Source records
* * * * *

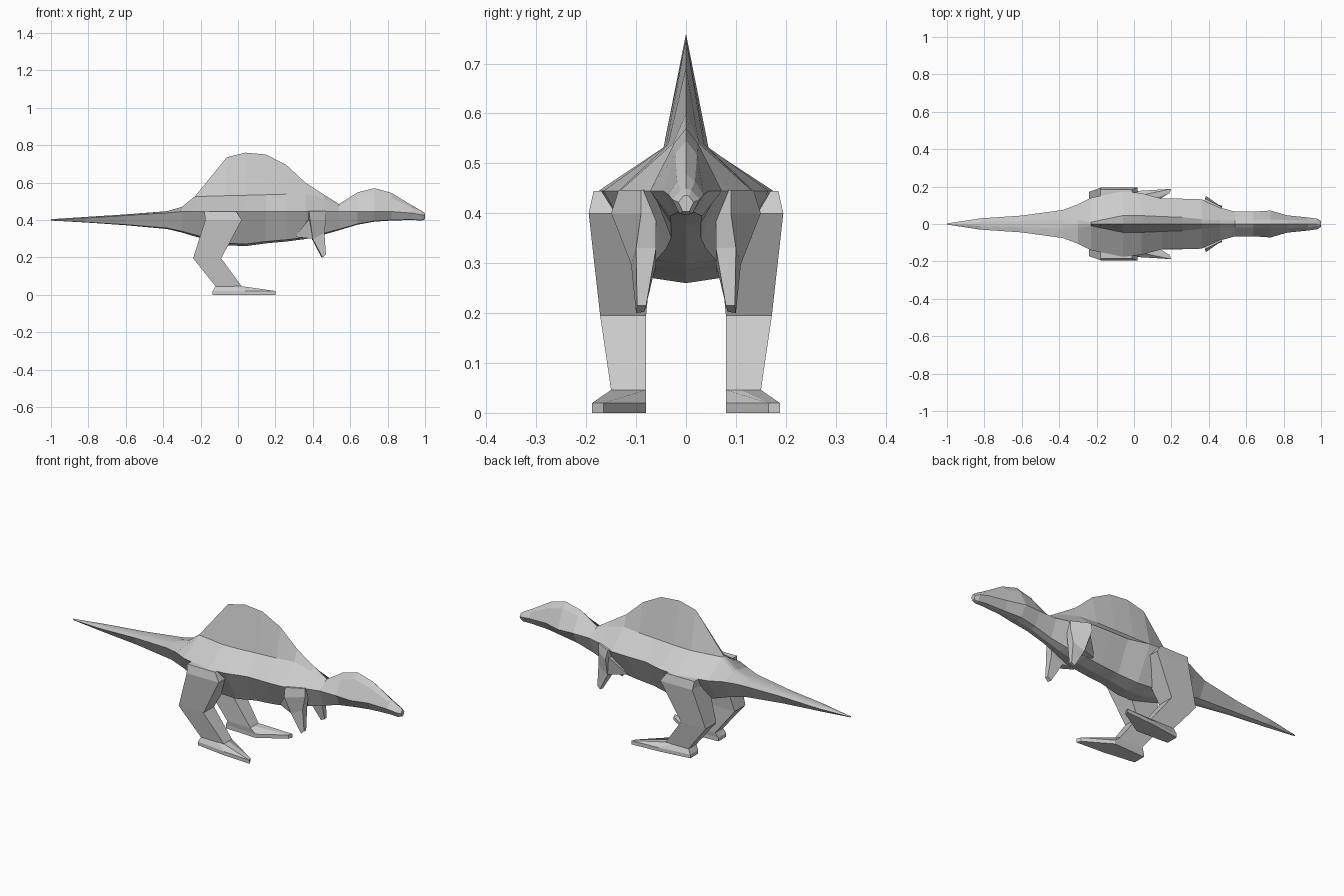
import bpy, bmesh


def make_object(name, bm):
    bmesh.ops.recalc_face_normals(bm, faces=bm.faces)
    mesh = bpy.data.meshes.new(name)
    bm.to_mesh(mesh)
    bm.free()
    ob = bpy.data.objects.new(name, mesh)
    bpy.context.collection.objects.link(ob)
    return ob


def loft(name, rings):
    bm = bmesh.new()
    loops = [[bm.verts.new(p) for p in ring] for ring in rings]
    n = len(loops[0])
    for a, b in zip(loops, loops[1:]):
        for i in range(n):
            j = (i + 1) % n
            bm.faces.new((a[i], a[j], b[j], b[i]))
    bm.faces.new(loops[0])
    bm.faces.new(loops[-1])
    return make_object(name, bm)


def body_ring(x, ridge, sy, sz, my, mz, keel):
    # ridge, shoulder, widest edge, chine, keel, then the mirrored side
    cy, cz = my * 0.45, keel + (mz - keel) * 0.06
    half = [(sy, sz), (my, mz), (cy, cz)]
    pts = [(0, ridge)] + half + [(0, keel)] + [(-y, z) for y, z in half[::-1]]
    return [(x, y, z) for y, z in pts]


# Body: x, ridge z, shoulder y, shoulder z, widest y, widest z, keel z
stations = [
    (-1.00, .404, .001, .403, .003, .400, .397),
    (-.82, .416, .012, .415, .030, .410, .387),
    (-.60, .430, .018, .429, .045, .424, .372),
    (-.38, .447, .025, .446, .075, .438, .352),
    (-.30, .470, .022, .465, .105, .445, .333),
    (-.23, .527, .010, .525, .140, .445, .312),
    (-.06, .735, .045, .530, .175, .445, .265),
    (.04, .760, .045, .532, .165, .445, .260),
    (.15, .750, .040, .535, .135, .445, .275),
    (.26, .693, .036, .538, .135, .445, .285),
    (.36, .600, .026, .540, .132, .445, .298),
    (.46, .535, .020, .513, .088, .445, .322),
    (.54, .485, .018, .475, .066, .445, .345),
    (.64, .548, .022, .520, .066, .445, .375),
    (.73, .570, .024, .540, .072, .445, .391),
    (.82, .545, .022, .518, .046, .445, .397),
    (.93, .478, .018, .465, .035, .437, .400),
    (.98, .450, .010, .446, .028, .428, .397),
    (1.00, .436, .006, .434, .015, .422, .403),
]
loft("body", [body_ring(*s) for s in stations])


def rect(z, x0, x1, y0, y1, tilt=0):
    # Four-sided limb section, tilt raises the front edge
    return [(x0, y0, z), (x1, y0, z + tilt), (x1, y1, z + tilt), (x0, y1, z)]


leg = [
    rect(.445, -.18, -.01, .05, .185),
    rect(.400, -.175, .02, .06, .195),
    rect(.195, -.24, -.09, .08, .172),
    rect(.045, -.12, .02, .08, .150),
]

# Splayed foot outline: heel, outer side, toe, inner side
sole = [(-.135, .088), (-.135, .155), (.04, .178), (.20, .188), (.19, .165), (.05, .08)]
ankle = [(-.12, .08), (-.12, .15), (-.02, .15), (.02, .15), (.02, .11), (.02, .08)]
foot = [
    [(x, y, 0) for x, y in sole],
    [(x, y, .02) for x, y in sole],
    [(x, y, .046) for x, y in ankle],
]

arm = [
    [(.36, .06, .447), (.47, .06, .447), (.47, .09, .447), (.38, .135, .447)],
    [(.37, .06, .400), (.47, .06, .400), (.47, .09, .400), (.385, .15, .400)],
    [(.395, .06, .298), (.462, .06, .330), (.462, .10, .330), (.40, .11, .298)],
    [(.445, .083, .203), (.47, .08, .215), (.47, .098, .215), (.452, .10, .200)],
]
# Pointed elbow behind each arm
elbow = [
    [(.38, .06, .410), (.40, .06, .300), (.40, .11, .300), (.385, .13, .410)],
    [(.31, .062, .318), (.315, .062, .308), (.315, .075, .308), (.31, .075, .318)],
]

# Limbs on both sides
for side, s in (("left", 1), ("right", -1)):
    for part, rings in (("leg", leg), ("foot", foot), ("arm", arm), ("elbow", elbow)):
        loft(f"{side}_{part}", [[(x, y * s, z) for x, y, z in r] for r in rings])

* * * * *

> **What the exercise asks**: Could you reproduce the entries verbatim, leaving out all pictures?

> **Response for this exercise**:
import bpy, bmesh


def make_object(name, bm):
    bmesh.ops.recalc_face_normals(bm, faces=bm.faces)
    mesh = bpy.data.meshes.new(name)
    bm.to_mesh(mesh)
    bm.free()
    ob = bpy.data.objects.new(name, mesh)
    bpy.context.collection.objects.link(ob)
    return ob


def loft(name, rings):
    bm = bmesh.new()
    loops = [[bm.verts.new(p) for p in ring] for ring in rings]
    n = len(loops[0])
    for a, b in zip(loops, loops[1:]):
        for i in range(n):
            j = (i + 1) % n
            bm.faces.new((a[i], a[j], b[j], b[i]))
    bm.faces.new(loops[0])
    bm.faces.new(loops[-1])
    return make_object(name, bm)


def body_ring(x, ridge, sy, sz, my, mz, keel):
    # ridge, shoulder, widest edge, chine, keel, then the mirrored side
    cy, cz = my * 0.45, keel + (mz - keel) * 0.06
    half = [(sy, sz), (my, mz), (cy, cz)]
    pts = [(0, ridge)] + half + [(0, keel)] + [(-y, z) for y, z in half[::-1]]
    return [(x, y, z) for y, z in pts]


# Body: x, ridge z, shoulder y, shoulder z, widest y, widest z, keel z
stations = [
    (-1.00, .404, .001, .403, .003, .400, .397),
    (-.82, .416, .012, .415, .030, .410, .387),
    (-.60, .430, .018, .429, .045, .424, .372),
    (-.38, .447, .025, .446, .075, .438, .352),
    (-.30, .470, .022, .465, .105, .445, .333),
    (-.23, .527, .010, .525, .140, .445, .312),
    (-.06, .735, .045, .530, .175, .445, .265),
    (.04, .760, .045, .532, .165, .445, .260),
    (.15, .750, .040, .535, .135, .445, .275),
    (.26, .693, .036, .538, .135, .445, .285),
    (.36, .600, .026, .540, .132, .445, .298),
    (.46, .535, .020, .513, .088, .445, .322),
    (.54, .485, .018, .475, .066, .445, .345),
    (.64, .548, .022, .520, .066, .445, .375),
    (.73, .570, .024, .540, .072, .445, .391),
    (.82, .545, .022, .518, .046, .445, .397),
    (.93, .478, .018, .465, .035, .437, .400),
    (.98, .450, .010, .446, .028, .428, .397),
    (1.00, .436, .006, .434, .015, .422, .403),
]
loft("body", [body_ring(*s) for s in stations])


def rect(z, x0, x1, y0, y1, tilt=0):
    # Four-sided limb section, tilt raises the front edge
    return [(x0, y0, z), (x1, y0, z + tilt), (x1, y1, z + tilt), (x0, y1, z)]


leg = [
    rect(.445, -.18, -.01, .05, .185),
    rect(.400, -.175, .02, .06, .195),
    rect(.195, -.24, -.09, .08, .172),
    rect(.045, -.12, .02, .08, .150),
]

# Splayed foot outline: heel, outer side, toe, inner side
sole = [(-.135, .088), (-.135, .155), (.04, .178), (.20, .188), (.19, .165), (.05, .08)]
ankle = [(-.12, .08), (-.12, .15), (-.02, .15), (.02, .15), (.02, .11), (.02, .08)]
foot = [
    [(x, y, 0) for x, y in sole],
    [(x, y, .02) for x, y in sole],
    [(x, y, .046) for x, y in ankle],
]

arm = [
    [(.36, .06, .447), (.47, .06, .447), (.47, .09, .447), (.38, .135, .447)],
    [(.37, .06, .400), (.47, .06, .400), (.47, .09, .400), (.385, .15, .400)],
    [(.395, .06, .298), (.462, .06, .330), (.462, .10, .330), (.40, .11, .298)],
    [(.445, .083, .203), (.47, .08, .215), (.47, .098, .215), (.452, .10, .200)],
]
# Pointed elbow behind each arm
elbow = [
    [(.38, .06, .410), (.40, .06, .300), (.40, .11, .300), (.385, .13, .410)],
    [(.31, .062, .318), (.315, .062, .308), (.315, .075, .308), (.31, .075, .318)],
]

# Limbs on both sides
for side, s in (("left", 1), ("right", -1)):
    for part, rings in (("leg", leg), ("foot", foot), ("arm", arm), ("elbow", elbow)):
        loft(f"{side}_{part}", [[(x, y * s, z) for x, y, z in r] for r in rings])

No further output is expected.